The design firm - which has 34 offices worldwide - is tipped to undergo an overhaul that will see it develop an even closer relationship with technical and management services company AECOM.
The firms merged at the end of 2005. EDAW London regional director Andrew Jones told HW the firm was considering using the AECOM name as a way into large projects in the Middle East and Asia.
"AECOM has been part of EDAW's name for over three years now but we are looking to find ways of getting EDAW's design skills into these larger projects in the Middle East and Asia through using the AECOM name as a way in," he said.
"At this stage, we are still running with the name EDAW but we are looking at how we can use the AECOM platform more strongly.
"There will be no change in our design quality; it is about getting that quality out to a bigger audience," he added.
A leading landscape architect, who did not wish to be named, said that he was surprised by the decision because of the strong identity that EDAW had built up over 40 years.
"EDAW has been such a big brand, so it seems quite strange. I suspect it is like a lot of other companies that are falling back into the safety of the engineering firms. It is probably easier to sell engineering services than landscape services," he said.
The move follows last year's announcement that building design and civil engineering group Capita Symonds had acquired Lovejoy for an undisclosed sum.

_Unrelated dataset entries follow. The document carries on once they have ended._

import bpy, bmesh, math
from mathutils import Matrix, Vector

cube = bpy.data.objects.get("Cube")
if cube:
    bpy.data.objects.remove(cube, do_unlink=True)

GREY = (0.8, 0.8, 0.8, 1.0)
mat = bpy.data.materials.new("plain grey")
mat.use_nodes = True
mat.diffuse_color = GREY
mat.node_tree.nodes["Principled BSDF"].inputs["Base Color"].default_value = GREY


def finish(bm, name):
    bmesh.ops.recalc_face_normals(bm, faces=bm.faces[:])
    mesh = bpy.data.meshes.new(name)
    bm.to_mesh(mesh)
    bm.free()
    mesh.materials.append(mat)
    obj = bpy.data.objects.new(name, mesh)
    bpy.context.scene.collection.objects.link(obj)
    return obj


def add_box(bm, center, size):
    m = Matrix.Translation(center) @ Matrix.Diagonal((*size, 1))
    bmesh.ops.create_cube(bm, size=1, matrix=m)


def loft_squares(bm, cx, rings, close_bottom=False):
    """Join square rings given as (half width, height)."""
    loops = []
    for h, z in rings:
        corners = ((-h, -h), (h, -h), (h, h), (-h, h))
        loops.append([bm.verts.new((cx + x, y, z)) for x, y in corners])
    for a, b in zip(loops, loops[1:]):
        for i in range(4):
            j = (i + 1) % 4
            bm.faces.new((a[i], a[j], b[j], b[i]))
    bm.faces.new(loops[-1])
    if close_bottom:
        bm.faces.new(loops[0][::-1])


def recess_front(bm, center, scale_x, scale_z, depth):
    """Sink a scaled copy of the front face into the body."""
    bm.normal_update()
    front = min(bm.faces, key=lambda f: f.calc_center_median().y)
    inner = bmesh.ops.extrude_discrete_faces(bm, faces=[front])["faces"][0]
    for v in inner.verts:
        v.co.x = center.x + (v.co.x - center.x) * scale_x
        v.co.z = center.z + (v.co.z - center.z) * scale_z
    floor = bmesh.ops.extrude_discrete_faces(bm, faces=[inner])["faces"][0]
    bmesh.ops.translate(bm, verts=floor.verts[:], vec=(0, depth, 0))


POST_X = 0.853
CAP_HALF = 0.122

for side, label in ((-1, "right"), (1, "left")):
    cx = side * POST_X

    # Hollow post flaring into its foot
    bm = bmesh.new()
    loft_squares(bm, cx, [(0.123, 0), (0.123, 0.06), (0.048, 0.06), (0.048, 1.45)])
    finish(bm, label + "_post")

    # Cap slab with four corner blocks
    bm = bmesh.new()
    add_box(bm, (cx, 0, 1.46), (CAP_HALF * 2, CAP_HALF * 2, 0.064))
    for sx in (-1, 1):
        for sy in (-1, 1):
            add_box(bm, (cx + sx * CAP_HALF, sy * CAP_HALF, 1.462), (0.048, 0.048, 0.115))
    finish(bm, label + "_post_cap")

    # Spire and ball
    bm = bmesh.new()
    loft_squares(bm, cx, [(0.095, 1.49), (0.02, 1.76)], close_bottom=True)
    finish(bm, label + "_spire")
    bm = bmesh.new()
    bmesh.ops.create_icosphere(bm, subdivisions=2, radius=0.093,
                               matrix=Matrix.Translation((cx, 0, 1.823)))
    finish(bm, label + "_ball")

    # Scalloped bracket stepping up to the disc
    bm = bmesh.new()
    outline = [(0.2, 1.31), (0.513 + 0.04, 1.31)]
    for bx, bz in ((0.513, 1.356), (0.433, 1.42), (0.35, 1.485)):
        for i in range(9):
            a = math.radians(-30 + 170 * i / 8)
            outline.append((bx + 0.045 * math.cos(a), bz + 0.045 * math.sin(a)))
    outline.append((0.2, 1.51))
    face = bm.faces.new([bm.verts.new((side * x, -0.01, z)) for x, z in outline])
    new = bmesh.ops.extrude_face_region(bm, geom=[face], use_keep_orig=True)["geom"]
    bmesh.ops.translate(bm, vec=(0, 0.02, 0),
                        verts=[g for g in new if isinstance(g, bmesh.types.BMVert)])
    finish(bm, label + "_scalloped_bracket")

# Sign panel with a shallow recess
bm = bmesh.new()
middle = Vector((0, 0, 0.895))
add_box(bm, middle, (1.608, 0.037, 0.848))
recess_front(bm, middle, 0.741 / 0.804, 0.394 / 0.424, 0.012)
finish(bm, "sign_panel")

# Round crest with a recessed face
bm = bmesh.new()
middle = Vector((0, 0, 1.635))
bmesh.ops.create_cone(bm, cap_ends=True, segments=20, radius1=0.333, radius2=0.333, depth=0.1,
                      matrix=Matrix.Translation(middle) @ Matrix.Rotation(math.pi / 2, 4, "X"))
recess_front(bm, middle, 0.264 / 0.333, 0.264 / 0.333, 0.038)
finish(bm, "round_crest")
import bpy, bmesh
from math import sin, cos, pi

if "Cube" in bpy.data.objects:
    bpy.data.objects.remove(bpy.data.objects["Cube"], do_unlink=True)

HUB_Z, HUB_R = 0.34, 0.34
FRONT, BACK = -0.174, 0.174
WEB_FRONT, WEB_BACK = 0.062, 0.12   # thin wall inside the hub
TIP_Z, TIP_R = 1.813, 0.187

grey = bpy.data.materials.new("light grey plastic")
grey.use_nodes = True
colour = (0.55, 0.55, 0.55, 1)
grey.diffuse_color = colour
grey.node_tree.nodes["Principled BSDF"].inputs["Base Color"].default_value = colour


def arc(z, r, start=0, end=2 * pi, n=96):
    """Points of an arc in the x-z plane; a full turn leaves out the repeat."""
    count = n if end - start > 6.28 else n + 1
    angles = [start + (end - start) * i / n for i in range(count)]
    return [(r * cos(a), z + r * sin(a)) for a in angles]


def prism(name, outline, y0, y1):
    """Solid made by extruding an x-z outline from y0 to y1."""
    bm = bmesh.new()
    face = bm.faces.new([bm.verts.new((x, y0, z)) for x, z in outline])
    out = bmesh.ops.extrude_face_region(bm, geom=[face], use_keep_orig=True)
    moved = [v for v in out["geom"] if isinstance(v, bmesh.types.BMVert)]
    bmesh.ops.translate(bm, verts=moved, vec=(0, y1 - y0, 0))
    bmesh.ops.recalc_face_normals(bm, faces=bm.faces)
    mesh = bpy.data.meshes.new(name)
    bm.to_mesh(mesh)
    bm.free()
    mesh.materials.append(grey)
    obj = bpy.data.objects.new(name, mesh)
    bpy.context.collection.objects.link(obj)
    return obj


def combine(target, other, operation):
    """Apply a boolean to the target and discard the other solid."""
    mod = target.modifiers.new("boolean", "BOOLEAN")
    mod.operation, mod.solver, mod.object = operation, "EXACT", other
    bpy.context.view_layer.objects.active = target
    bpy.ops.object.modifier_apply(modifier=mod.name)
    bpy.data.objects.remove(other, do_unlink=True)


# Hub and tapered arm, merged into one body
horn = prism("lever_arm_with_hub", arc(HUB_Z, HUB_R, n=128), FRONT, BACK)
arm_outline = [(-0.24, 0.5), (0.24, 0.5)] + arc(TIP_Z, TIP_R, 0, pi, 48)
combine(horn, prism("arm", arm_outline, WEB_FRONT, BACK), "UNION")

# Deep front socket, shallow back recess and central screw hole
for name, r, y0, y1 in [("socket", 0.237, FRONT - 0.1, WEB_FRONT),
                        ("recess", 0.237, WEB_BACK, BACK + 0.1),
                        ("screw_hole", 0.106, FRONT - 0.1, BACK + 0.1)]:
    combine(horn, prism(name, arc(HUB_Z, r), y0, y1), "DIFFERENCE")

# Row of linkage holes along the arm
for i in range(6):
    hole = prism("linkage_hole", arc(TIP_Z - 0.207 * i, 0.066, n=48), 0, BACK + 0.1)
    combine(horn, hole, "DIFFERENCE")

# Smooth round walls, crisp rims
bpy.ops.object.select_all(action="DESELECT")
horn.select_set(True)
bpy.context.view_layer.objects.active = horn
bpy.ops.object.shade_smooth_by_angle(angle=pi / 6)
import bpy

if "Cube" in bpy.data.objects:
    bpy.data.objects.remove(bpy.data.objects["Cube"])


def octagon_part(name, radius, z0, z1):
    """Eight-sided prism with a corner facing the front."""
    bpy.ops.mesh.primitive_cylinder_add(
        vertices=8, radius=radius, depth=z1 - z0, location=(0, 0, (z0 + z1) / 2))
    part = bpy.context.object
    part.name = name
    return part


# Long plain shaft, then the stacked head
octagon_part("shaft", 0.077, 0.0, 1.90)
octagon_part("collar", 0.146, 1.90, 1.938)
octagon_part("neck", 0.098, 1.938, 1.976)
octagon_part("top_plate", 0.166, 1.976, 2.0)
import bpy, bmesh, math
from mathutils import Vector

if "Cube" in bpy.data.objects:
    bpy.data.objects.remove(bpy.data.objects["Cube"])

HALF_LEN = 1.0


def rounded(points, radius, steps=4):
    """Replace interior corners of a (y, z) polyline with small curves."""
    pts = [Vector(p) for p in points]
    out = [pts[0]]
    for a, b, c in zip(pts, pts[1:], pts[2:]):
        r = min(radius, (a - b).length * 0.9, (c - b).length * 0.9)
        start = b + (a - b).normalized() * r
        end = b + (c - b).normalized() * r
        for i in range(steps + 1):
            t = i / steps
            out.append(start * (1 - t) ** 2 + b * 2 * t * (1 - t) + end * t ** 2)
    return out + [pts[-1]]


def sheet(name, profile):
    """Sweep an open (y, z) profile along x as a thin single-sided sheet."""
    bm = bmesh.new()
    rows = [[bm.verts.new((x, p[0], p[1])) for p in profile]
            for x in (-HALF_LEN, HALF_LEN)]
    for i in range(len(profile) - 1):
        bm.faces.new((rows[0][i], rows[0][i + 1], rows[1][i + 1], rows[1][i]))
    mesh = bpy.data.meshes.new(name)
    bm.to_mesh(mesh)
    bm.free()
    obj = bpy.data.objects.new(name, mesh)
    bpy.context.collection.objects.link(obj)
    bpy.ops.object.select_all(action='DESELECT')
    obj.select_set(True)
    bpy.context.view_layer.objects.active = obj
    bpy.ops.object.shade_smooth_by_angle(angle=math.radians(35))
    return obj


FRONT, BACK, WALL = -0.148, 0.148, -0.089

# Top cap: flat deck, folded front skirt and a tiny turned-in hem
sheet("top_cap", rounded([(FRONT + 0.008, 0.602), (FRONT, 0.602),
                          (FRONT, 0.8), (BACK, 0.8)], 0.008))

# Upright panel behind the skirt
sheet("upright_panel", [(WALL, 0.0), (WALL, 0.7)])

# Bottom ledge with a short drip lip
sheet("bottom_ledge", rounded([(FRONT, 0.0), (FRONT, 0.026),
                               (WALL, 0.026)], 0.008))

Since March 2008, the firm has traded as Capita Lovejoy. In addition, Whitelaw Turkington was acquired by Dutch engineering firm Grontmij the same month.
Business consultant Neville Stein said the key to success was communication. He explained: "They need to make sure everyone in the landscape market understands why they are doing that, so existing clients know the benefits and reasons."